▸ Work instructions
In the listing beneath this line, copy exactly the lines starting with the one containing "bm.faces.new((rim[i], rim[(i +" and going on through the one containing "lid.data.flip_normals()".

▸ Material provided
'''

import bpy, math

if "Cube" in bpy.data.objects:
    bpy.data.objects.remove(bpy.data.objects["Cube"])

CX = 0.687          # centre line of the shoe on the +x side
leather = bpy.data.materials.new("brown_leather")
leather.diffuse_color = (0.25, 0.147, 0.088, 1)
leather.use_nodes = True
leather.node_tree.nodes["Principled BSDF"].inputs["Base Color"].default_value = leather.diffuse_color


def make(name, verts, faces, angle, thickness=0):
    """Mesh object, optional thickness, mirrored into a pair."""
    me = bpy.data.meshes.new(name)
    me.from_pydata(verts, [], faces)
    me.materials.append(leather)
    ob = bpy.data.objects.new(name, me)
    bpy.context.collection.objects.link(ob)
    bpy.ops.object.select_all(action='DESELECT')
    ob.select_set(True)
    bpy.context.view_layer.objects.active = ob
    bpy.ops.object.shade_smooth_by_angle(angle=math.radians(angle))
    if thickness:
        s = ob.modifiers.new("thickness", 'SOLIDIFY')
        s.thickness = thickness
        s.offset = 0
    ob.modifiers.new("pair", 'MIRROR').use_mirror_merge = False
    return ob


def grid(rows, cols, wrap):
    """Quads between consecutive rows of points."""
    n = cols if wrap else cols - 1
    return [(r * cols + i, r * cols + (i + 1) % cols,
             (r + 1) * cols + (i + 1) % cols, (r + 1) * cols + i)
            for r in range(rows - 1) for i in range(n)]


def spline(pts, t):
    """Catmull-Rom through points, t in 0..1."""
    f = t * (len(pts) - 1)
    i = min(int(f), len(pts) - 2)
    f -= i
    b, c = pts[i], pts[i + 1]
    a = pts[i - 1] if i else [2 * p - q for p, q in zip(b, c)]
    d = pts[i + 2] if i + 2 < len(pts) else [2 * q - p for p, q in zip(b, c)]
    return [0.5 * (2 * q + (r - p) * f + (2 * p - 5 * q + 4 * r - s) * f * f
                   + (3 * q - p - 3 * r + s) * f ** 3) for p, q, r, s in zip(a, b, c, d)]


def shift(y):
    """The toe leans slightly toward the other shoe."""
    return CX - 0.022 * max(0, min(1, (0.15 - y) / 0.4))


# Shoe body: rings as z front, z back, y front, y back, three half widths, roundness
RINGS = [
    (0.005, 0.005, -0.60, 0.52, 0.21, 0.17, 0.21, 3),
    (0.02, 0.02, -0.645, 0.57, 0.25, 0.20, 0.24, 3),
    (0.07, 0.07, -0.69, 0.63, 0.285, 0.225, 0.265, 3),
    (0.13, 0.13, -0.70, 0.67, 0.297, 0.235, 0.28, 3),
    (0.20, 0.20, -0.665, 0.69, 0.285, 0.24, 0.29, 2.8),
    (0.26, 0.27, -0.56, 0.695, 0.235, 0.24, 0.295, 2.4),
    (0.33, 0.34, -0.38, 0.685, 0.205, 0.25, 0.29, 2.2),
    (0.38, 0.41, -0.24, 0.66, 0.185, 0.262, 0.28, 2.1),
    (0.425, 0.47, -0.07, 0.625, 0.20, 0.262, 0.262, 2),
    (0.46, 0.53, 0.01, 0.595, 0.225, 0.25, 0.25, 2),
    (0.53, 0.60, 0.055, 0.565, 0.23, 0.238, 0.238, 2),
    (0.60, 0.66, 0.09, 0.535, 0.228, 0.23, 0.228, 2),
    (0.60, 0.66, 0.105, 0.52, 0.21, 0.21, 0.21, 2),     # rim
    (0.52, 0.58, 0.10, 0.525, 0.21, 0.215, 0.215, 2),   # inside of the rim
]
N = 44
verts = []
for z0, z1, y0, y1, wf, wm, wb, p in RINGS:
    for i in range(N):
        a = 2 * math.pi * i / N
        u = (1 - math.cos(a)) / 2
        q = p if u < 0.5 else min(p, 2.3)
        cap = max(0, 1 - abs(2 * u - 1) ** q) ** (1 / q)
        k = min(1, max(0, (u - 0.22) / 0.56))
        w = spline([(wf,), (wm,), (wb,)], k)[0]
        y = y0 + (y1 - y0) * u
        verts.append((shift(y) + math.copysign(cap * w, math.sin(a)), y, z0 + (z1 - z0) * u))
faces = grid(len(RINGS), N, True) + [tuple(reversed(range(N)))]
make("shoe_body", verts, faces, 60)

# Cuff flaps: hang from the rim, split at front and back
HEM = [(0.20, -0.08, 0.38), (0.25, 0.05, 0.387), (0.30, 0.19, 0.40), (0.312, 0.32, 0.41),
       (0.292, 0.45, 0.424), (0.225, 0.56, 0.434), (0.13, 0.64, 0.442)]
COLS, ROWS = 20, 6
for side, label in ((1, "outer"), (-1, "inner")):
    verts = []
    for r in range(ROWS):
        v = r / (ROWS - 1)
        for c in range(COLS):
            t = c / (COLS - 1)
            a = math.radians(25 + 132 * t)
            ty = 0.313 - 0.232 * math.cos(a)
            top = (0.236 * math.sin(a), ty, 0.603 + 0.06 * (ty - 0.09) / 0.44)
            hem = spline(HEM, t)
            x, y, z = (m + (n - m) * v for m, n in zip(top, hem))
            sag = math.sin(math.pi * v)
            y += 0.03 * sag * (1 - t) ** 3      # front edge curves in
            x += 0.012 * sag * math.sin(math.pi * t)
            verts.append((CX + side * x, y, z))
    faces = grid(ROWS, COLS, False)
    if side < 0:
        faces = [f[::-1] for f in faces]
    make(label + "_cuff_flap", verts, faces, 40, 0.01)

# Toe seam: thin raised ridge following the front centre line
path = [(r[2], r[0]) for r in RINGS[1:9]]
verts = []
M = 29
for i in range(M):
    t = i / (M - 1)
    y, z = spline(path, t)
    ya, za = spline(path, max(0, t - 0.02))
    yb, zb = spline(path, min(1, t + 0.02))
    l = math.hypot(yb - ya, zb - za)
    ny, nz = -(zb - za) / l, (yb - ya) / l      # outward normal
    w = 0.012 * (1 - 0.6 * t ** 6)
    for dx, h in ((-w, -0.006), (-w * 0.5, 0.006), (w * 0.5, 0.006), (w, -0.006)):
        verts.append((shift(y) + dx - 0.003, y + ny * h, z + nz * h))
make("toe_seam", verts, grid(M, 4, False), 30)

'''
'''

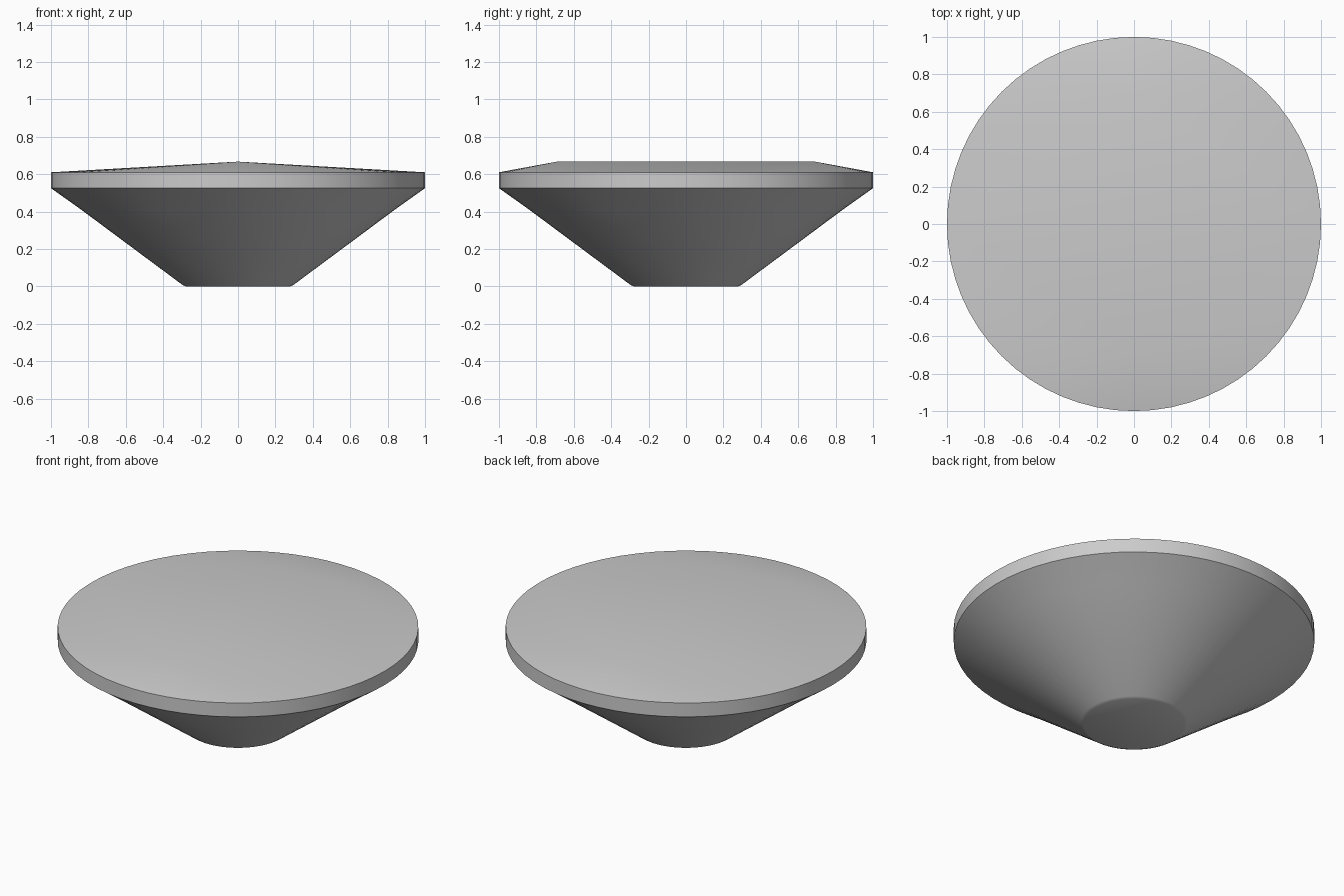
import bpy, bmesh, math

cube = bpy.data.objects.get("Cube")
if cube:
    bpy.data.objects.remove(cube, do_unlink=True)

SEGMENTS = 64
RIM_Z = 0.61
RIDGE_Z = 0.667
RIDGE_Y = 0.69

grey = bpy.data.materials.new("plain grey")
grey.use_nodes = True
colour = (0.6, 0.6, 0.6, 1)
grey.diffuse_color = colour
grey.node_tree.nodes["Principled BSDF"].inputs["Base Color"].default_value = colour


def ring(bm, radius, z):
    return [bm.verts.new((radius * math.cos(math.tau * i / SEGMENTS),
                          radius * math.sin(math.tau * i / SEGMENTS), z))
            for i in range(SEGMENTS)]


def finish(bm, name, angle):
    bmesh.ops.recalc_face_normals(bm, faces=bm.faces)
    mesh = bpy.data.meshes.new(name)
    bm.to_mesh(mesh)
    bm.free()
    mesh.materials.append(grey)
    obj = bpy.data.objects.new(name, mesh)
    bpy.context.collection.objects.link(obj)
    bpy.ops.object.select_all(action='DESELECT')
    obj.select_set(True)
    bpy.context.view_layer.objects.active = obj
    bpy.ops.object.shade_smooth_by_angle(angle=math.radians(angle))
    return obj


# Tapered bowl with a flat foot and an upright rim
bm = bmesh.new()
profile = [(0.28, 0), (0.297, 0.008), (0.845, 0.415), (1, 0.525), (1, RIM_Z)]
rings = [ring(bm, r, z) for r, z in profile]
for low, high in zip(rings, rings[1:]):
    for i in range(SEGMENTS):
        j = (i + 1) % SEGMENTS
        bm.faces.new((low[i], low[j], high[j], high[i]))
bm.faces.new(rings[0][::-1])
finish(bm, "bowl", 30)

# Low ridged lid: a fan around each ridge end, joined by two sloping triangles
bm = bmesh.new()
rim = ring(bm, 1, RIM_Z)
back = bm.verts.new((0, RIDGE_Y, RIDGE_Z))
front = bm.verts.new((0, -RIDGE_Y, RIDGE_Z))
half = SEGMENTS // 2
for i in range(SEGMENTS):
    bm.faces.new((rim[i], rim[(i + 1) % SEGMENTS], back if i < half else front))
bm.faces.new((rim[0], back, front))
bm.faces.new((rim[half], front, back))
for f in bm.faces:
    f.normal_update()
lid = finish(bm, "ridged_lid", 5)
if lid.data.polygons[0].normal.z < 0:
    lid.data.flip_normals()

'''

▸ The completed task
    bm.faces.new((rim[i], rim[(i + 1) % SEGMENTS], back if i < half else front))
bm.faces.new((rim[0], back, front))
bm.faces.new((rim[half], front, back))
for f in bm.faces:
    f.normal_update()
lid = finish(bm, "ridged_lid", 5)
if lid.data.polygons[0].normal.z < 0:
    lid.data.flip_normals()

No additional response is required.